More people die of heart attacks during the holidays than any other time of year. Learn why it happens and how to prevent it.
Possible reasons for holiday heart attacks
- Snow. The amount of snow – plus the physical stress of shoveling it – is linked to more heart attack deaths than the temperature. Damp weather causes the body to lose heat faster than it would at the same temperature in drier conditions.
- Alcohol. Drinking alcoholic beverages before going out in the cold can give you a false feeling of warmth. But alcohol, cold weather, and outdoor activity don’t mix. These conditions increase your chances for hypothermia. Too much alcohol can also cause abnormal heart rhythms, such as atrial fibrillation and sudden death.
- Cold temperatures. People with coronary artery disease can suffer chest pain when exposed to the bitter cold. Hypothermia (a body temperature that is below normal) can cause heart failure and death. Wind can be especially dangerous, as it can remove the layer of heated air that surrounds the body.
- The holiday season. Holiday stress may cause chest pain and trigger heart attacks. So can excessive eating and drinking. People may be more likely to ignore symptoms during the busy holidays as well.
- Colds, flu, and other infections. One study showed that a person’s heart attack risk triples in the 10 days following these types of illnesses.
How to prevent a holiday heart attack
- Get a flu shot. Studies show that if you’ve had a heart attack in the past, a flu shot can reduce your risk for a second heart attack by 67 percent.
- Be careful outdoors. Check with your doctor before you shovel snow, and don’t overdo it when you’re outdoors. Your body has to work extra hard just to stay warm.
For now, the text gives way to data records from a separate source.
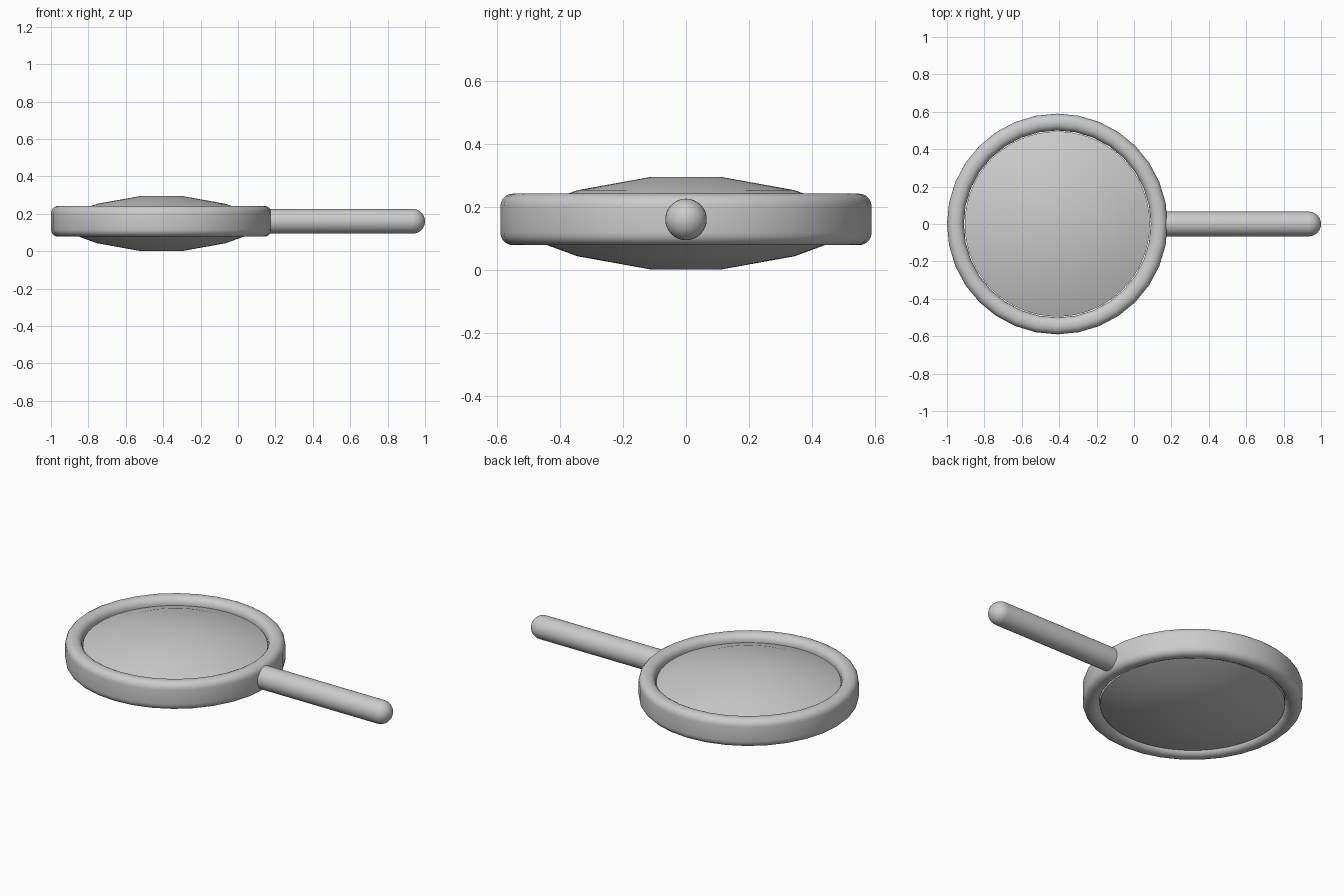
import bpy, math

if "Cube" in bpy.data.objects:
    bpy.data.objects.remove(bpy.data.objects["Cube"])

CX = -0.41   # centre of the round head


def revolve(name, profile, segments, loc, rot=(0, 0, 0), closed=False):
    """Spin (radius, height) points about z; an open profile gets flat end caps."""
    n = len(profile)
    verts = [(r * math.cos(2 * math.pi * s / segments),
              r * math.sin(2 * math.pi * s / segments), z)
             for s in range(segments) for r, z in profile]
    faces = []
    for s in range(segments):
        a, b = s * n, ((s + 1) % segments) * n
        for i in range(n if closed else n - 1):
            j = (i + 1) % n
            faces.append((a + i, b + i, b + j, a + j))
    if not closed:
        faces.append([s * n for s in reversed(range(segments))])
        faces.append([s * n + n - 1 for s in range(segments)])
    mesh = bpy.data.meshes.new(name)
    mesh.from_pydata(verts, [], faces)
    obj = bpy.data.objects.new(name, mesh)
    bpy.context.collection.objects.link(obj)
    obj.location, obj.rotation_euler = loc, rot
    bpy.ops.object.select_all(action='DESELECT')
    obj.select_set(True)
    bpy.context.view_layer.objects.active = obj
    bpy.ops.object.shade_smooth_by_angle(angle=math.radians(35))
    return obj


def arc(cr, cz, rad, start, end, steps):
    return [(cr + rad * math.cos(math.radians(start + (end - start) * i / steps)),
             cz + rad * math.sin(math.radians(start + (end - start) * i / steps)))
            for i in range(steps + 1)]


# Rim: rounded rectangular section
f, half = 0.04, 0.082
section = []
for cr, cz, start in ((0.59 - f, half - f, 0), (0.50 + f, half - f, 90),
                      (0.50 + f, f - half, 180), (0.59 - f, f - half, 270)):
    section += arc(cr, cz, f, start, start + 90, 5)
revolve("rim", section[::-1][::-1], 32, (CX, 0, 0.16), closed=True)

# Lens: faceted biconvex disc sitting in the rim
upper = [(0.495, 0.05), (0.345, 0.105), (0.112, 0.147)]
lower = [(r, -z) for r, z in reversed(upper)]
revolve("lens", lower + upper, 64, (CX, 0, 0.148))

# Handle: round bar with a domed tip
bar = [(0.066, 0.14)] + arc(0, 0.934, 0.066, 0, 86, 8)
revolve("handle", bar, 32, (0, 0, 0.16), (0, math.pi / 2, 0))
- Follow heart-healthy habits. Exercise according to your doctor’s advice, eat right and don’t smoke. It’s OK to enjoy your holiday meal, but try not to overindulge.
- Know the warning signs of a heart attack.
Don’t ignore any of the following warning signs of a heart attack. Call 9-1-1 right away. Waiting can be deadly.
Discomfort, pressure, or pain in the chest is the most common symptom of a heart attack. But not everyone will have chest pain during a heart attack. Symptoms can also include discomfort in other areas, such as the neck, back, jaw, arms, stomach, or shoulders. Other symptoms may include:
- Shortness of breath (with or without chest pain)
- Nausea or vomiting
- Extreme fatigue
- Dizziness, weakness, or passing out
Remember. If you have any possible heart attack symptoms, or think you might be having a heart attack call 9-1-1 at once. There are treatments that can save your life, but they need to be used as soon as possible after the symptoms begin.